“The more difficult the challenge, the more sophisticated the solution,” he said, adding that work that takes longer to finish “has more life in it.”

Murray in his self-professed "happy place". (Photo: John Murray)

Murray in his self-professed “happy place”. (Photo: John Murray)

In his studio he took to metalwork, a “very cathartic, sexy experience” that feels like a “metaphor of working with the body,” and with YouTube as his primary teacher he started making mixed media pieces using metal, resin and light. Unfortunately, the metaphor was not enough. He missed working with an actual body, but the sparks, fire, toxicity and Tyvek that typified his working environment were not exactly conducive to the presence of others. “I remember thinking if I had a model in the studio I could have her wear earmuffs, and then I could do metalwork with her figure,” said Murray. “And then I was like, ‘Oh, that probably wouldn’t work.’” So, he got himself some donuts (for casting, not stress eating) and had a revelation. He was working on a mixed media lightbox portrait of a woman, trying to capture her mouth, and decided that it should be a white donut, something soft and tasty, but also bad for you. He had just finished a series of butt portraits, and “thinking about the donut as an anatomical part of a human, he started making donut panels as this kind of scatalogical, cheeky thing.”

The original annulus. (Photo: John Murray)

The original annulus. (Photo: John Murray)

“I started getting into casting with donuts, and I was like, ‘Ok, that’s what I’ll do, I’ll start life casting the figure,’ and that gives me my desire to work with people and work with the body, because all my work has been about using the body, and having that be something I think about a lot.”

A new series #donuts. Resin cast donuts over,,, more resin. 17 x 15 x 2 inches "Old Fashioned"

A photo posted by John Henry Murray (@johnhenrymurray) on

Realizing that he could make “resin evolutions” of the life-casted body parts of real models, and collage them together with structural and decorative metalwork elements, ultimately incorporating light, was Murray’s “aha moment,” he said, and “closed the gap between knowing where [he] wanted to go and not knowing how to get there.”

“That’s how I get to like, not just be alone in the shop, hammering things, working with plastic materials, and it’s also how I get, more directly, my point across of working with the body. That’s kind of my thing; what it means to have a body, and what about it can we explore,” he said. “It shouldn’t have been this complicated, but that’s just how my mind works.”

Donut panels and body parts. (Photo: Karissa Gall)

Donut panels and body parts. (Photo: Karissa Gall)

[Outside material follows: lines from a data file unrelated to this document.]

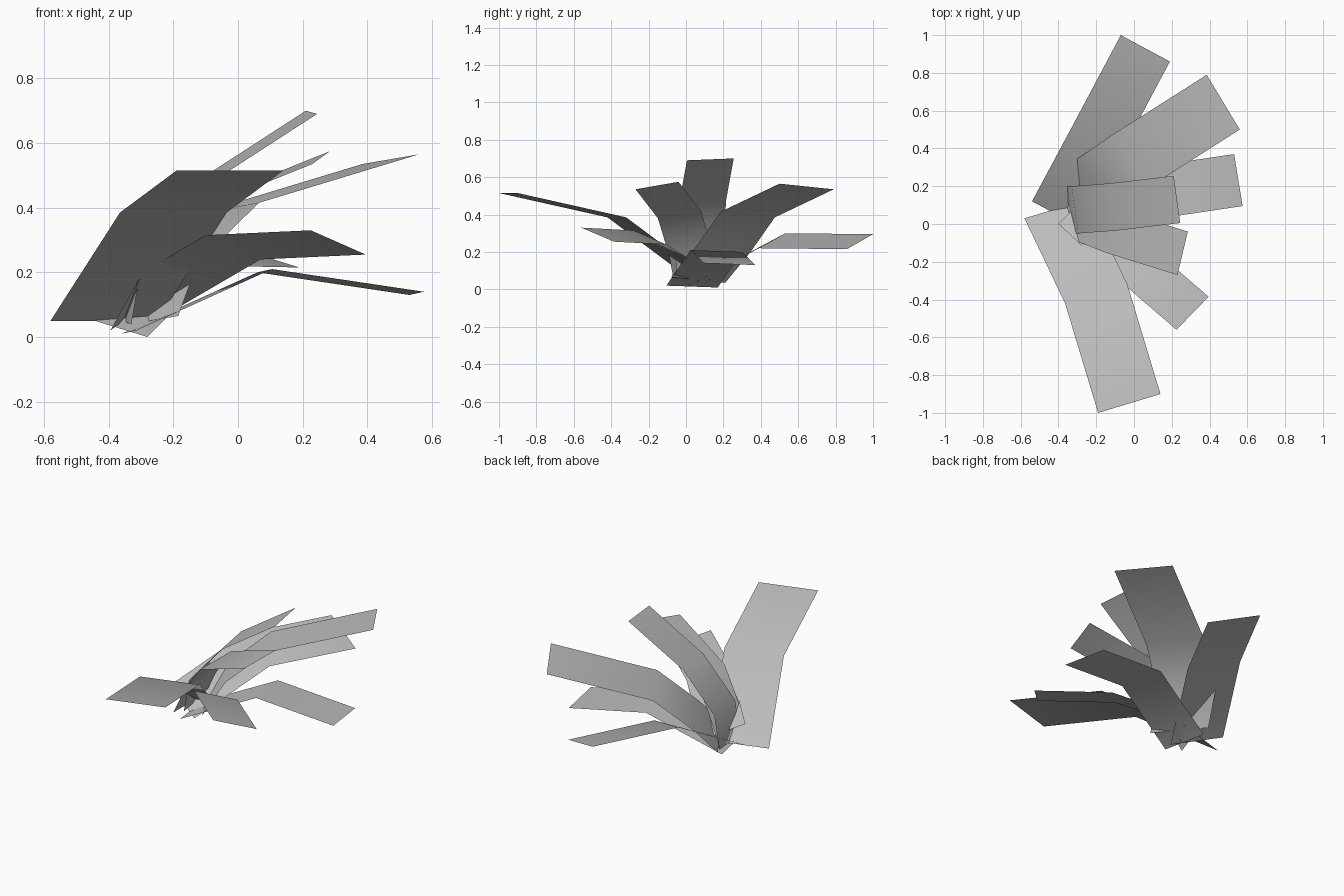
import bpy, bmesh
from mathutils import Vector

cube = bpy.data.objects.get("Cube")
if cube:
    bpy.data.objects.remove(cube, do_unlink=True)

# One plain grey for every leaf
grey = bpy.data.materials.new("leaf_grey")
grey.use_nodes = True
colour = (0.5, 0.5, 0.5, 1.0)
grey.diffuse_color = colour
grey.node_tree.nodes["Principled BSDF"].inputs["Base Color"].default_value = colour


def leaf(name, across, edge):
    """Bent flat strip: one long edge from tip to base, swept by the width vector."""
    bm = bmesh.new()
    rows = [(bm.verts.new(p), bm.verts.new(Vector(p) + Vector(across))) for p in edge]
    for (a, b), (c, d) in zip(rows, rows[1:]):
        bm.faces.new((a, b, d, c))
    bm.normal_update()
    # Upper side faces outward
    if sum(f.normal.z for f in bm.faces) < 0:
        bmesh.ops.reverse_faces(bm, faces=bm.faces[:])
    for f in bm.faces:
        f.smooth = True
    mesh = bpy.data.meshes.new(name)
    bm.to_mesh(mesh)
    bm.free()
    mesh.materials.append(grey)
    obj = bpy.data.objects.new(name, mesh)
    bpy.context.collection.objects.link(obj)


# Low spreading leaves
leaf("back_leaf", (0.26, -0.14, -0.08),
     [(-0.07, 1.0, 0.295), (-0.32, 0.53, 0.30), (-0.54, 0.12, 0.08)])
leaf("low_side_leaf", (0.045, -0.275, 0.01),
     [(0.53, 0.37, 0.13), (0.06, 0.30, 0.20), (-0.36, 0.17, 0.01)])
leaf("front_side_leaf", (0.17, 0.175, -0.075),
     [(0.225, -0.56, 0.33), (-0.10, -0.28, 0.315), (-0.40, 0.0, 0.14)])
leaf("front_leaf", (0.33, 0.10, 0.0),
     [(-0.19, -1.0, 0.515), (-0.365, -0.42, 0.385), (-0.58, 0.03, 0.05)])

# Tall arching leaves
leaf("back_side_leaf", (0.175, -0.29, 0.03),
     [(0.385, 0.79, 0.535), (-0.11, 0.475, 0.385), (-0.30, 0.345, 0.20), (-0.36, 0.21, 0.035)])
leaf("top_leaf", (0.035, -0.25, -0.01),
     [(0.21, 0.255, 0.70), (-0.13, 0.215, 0.48), (-0.33, 0.20, 0.25), (-0.365, 0.20, 0.05)])
leaf("middle_leaf", (-0.055, -0.23, -0.04),
     [(0.285, -0.04, 0.575), (-0.10, 0.08, 0.42), (-0.25, 0.14, 0.22), (-0.34, 0.17, 0.06)])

While Murray thinks the donuts kind of look like mouths and/or assholes, which do refer to the body, they’re mostly “popular on Instagram” and have become his bread and butter (they sell). “At the end of the day, hopefully they will afford all of us some income to keep doing this stuff.” He and his assistant Ruth Irving currently have two life-sized sculptures that take three to six months to complete, two busts, including yours truly, that take about six weeks, and a 5×5-foot life box in the works.

One of Murray's in-process works. (Photo: Karissa Gall)

One of Murray’s in-process works. (Photo: Karissa Gall)

As he continues to build his library of body parts that portray the “specific non-verbal communication that’s happening” when he creates them, he will be on the lookout for clientele and galleries interested in works cooler than his crullers. He said Hauser & Wirth and the Gladstone Gallery are high on his wish list. Ultimately, his goal is to progress art history. “The more difficult the challenge…” Indeed.

For a bonus time lapse of my own neck life cast that Murray performed for this profile, check out the video below.